- Exercise goal -
Write out exactly the lines below that run from the one containing "bpy.ops.object.modifier_apply(modifier=mod.name)" through the one containing "half = quarter", both included, with no other lines.

****

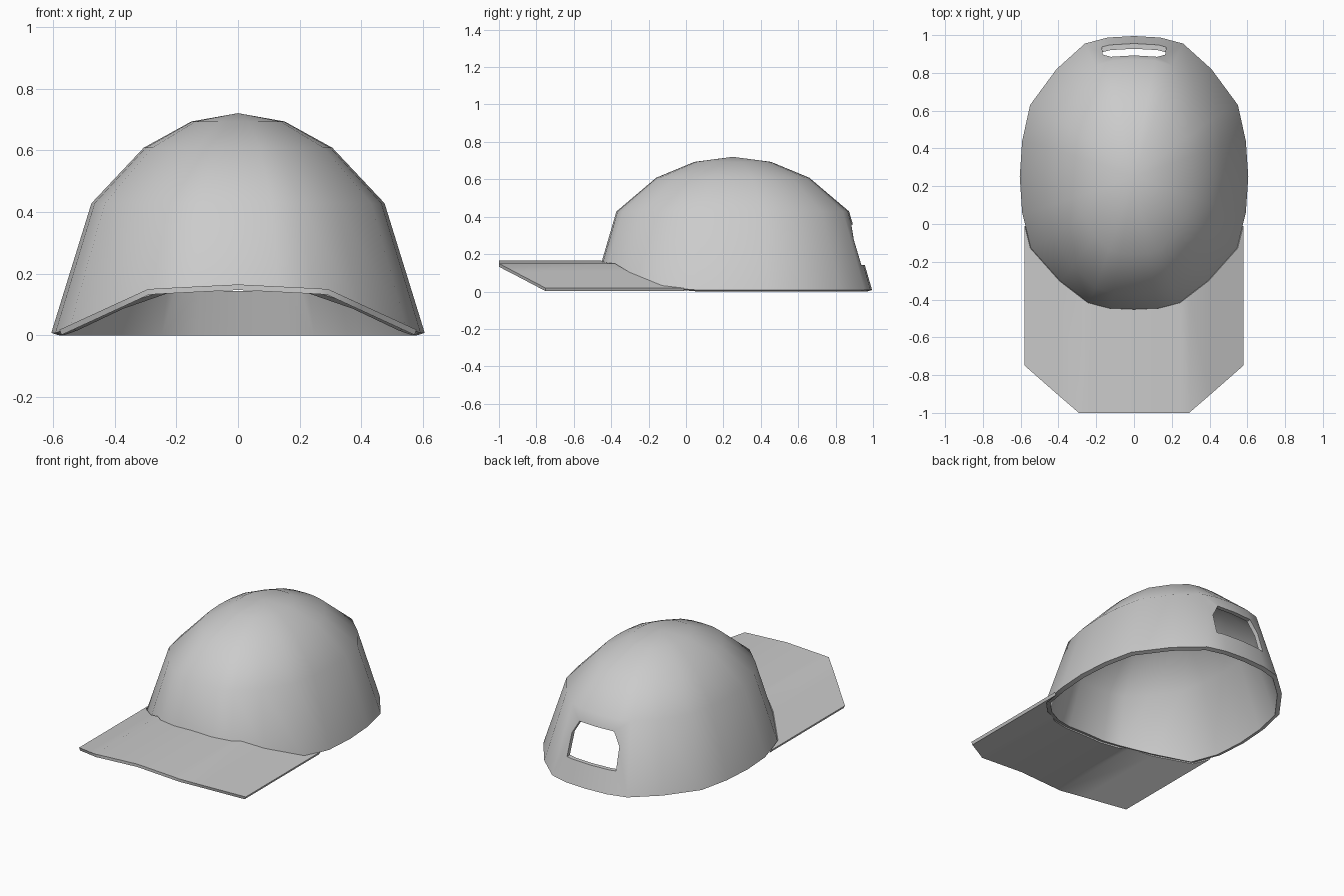
import bpy, bmesh

cube = bpy.data.objects.get("Cube")
if cube:
    bpy.data.objects.remove(cube, do_unlink=True)

fabric = bpy.data.materials.new("grey fabric")
fabric.use_nodes = True
GREY = (0.6, 0.6, 0.6, 1)
fabric.diffuse_color = GREY
fabric.node_tree.nodes["Principled BSDF"].inputs["Base Color"].default_value = GREY

MID_Y = 0.25
BASE_Z = 0.01
WALL_Z = 0.43


def new_object(name, bm):
    bmesh.ops.recalc_face_normals(bm, faces=bm.faces)
    mesh = bpy.data.meshes.new(name)
    bm.to_mesh(mesh)
    bm.free()
    obj = bpy.data.objects.new(name, mesh)
    bpy.context.collection.objects.link(obj)
    mesh.materials.append(fabric)
    return obj


def activate(obj):
    bpy.ops.object.select_all(action='DESELECT')
    obj.select_set(True)
    bpy.context.view_layer.objects.active = obj


def apply_modifier(obj, kind, **settings):
    mod = obj.modifiers.new(kind.title(), kind)
    for key, value in settings.items():
        setattr(mod, key, value)
    activate(obj)
    bpy.ops.object.modifier_apply(modifier=mod.name)


def brim_height(x):
    """Height of the folded brim: flat centre, sloping sides."""
    x = abs(x)
    if x < 0.29:
        return 0.158 - 0.05 * x
    return max(BASE_Z, 0.143 - 0.46 * (x - 0.29))


# Base outline of the crown: one quarter, mirrored into a full loop
quarter = [(0, 0.745), (0.14, 0.737), (0.26, 0.705), (0.41, 0.57),
           (0.55, 0.38), (0.592, 0.19), (0.605, 0)]
half = quarter + [(x, -y) for x, y in quarter[-2::-1]]
outline = half + [(-x, y) for x, y in half[-2:0:-1]]


def wall_point(x, y, z):
    t = (z - BASE_Z) / (WALL_Z - BASE_Z)
    return (x * (1 - 0.215 * t), MID_Y + y * (1 - 0.165 * t), z)


def rim_point(x, y):
    """Lower rim of the crown; it rests on the brim at the front."""
    z = BASE_Z
    if y < -0.1:
        for _ in range(4):
            z = brim_height(wall_point(x, y, z)[0])
    return wall_point(x, y, z)


# Crown: stacked rings closed by a top point
bm = bmesh.new()
rings = [[bm.verts.new(rim_point(x, y)) for x, y in outline],
         [bm.verts.new(wall_point(x, y, WALL_Z)) for x, y in outline]]
for sx, sy, z in [(0.505, 0.55, 0.61), (0.25, 0.275, 0.695)]:
    rings.append([bm.verts.new((x * sx, MID_Y + y * sy, z)) for x, y in outline])
top = bm.verts.new((0, MID_Y, 0.722))
count = len(outline)
for i in range(count):
    j = (i + 1) % count
    for low, high in zip(rings, rings[1:]):
        bm.faces.new((low[i], low[j], high[j], high[i]))
    bm.faces.new((rings[-1][i], rings[-1][j], top))
crown = new_object("crown", bm)
apply_modifier(crown, 'SOLIDIFY', thickness=0.027, offset=-1)

# Arched opening above the back strap
bm = bmesh.new()
arch = [(-0.17, 0.145), (0.17, 0.145), (0.165, 0.28), (0.12, 0.36),
        (-0.12, 0.36), (-0.165, 0.28)]
face = bm.faces.new([bm.verts.new((x, 0.6, z)) for x, z in arch])
moved = bmesh.ops.extrude_face_region(bm, geom=[face])["geom"]
bmesh.ops.translate(bm, vec=(0, 0.6, 0),
                    verts=[v for v in moved if isinstance(v, bmesh.types.BMVert)])
cutter = new_object("opening_cutter", bm)
cutter.hide_render = True
apply_modifier(crown, 'BOOLEAN', object=cutter, operation='DIFFERENCE', solver='EXACT')
bpy.data.objects.remove(cutter, do_unlink=True)

# Brim: strips from the crown rim to the front edge, chamfered at the corners
bm = bmesh.new()
rim = sorted((rim_point(x, y) for x, y in outline if y < -0.3), key=lambda p: p[0])
inner = [(-0.575, -0.01)] + [p[:2] for p in rim] + [(0.575, -0.01)]
columns = sorted(set([-0.29, 0.29] + [p[0] for p in inner]))


def inner_y(x):
    for (xa, ya), (xb, yb) in zip(inner, inner[1:]):
        if xa <= x <= xb:
            return ya + (yb - ya) * (x - xa) / (xb - xa)


def front_y(x):
    return -1 + max(0, abs(x) - 0.29) * 0.25 / 0.285


strips = []
for x in columns:
    z = brim_height(x)
    strips.append([bm.verts.new((x, y, z)) for y in (inner_y(x), front_y(x))])
for a, b in zip(strips, strips[1:]):
    bm.faces.new((a[0], a[1], b[1], b[0]))
brim = new_object("brim", bm)
apply_modifier(brim, 'SOLIDIFY', thickness=0.018, offset=0)

# Soft shading, keeping cut edges crisp; rest the lowest point on the ground
for obj in (crown, brim):
    activate(obj)
    bpy.ops.object.shade_smooth_by_angle(angle=0.8)
low = min(v.co.z for obj in (crown, brim) for v in obj.data.vertices)
for obj in (crown, brim):
    for v in obj.data.vertices:
        v.co.z -= low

****

- Your solution -
    bpy.ops.object.modifier_apply(modifier=mod.name)


def brim_height(x):
    """Height of the folded brim: flat centre, sloping sides."""
    x = abs(x)
    if x < 0.29:
        return 0.158 - 0.05 * x
    return max(BASE_Z, 0.143 - 0.46 * (x - 0.29))


# Base outline of the crown: one quarter, mirrored into a full loop
quarter = [(0, 0.745), (0.14, 0.737), (0.26, 0.705), (0.41, 0.57),
           (0.55, 0.38), (0.592, 0.19), (0.605, 0)]
half = quarter + [(x, -y) for x, y in quarter[-2::-1]]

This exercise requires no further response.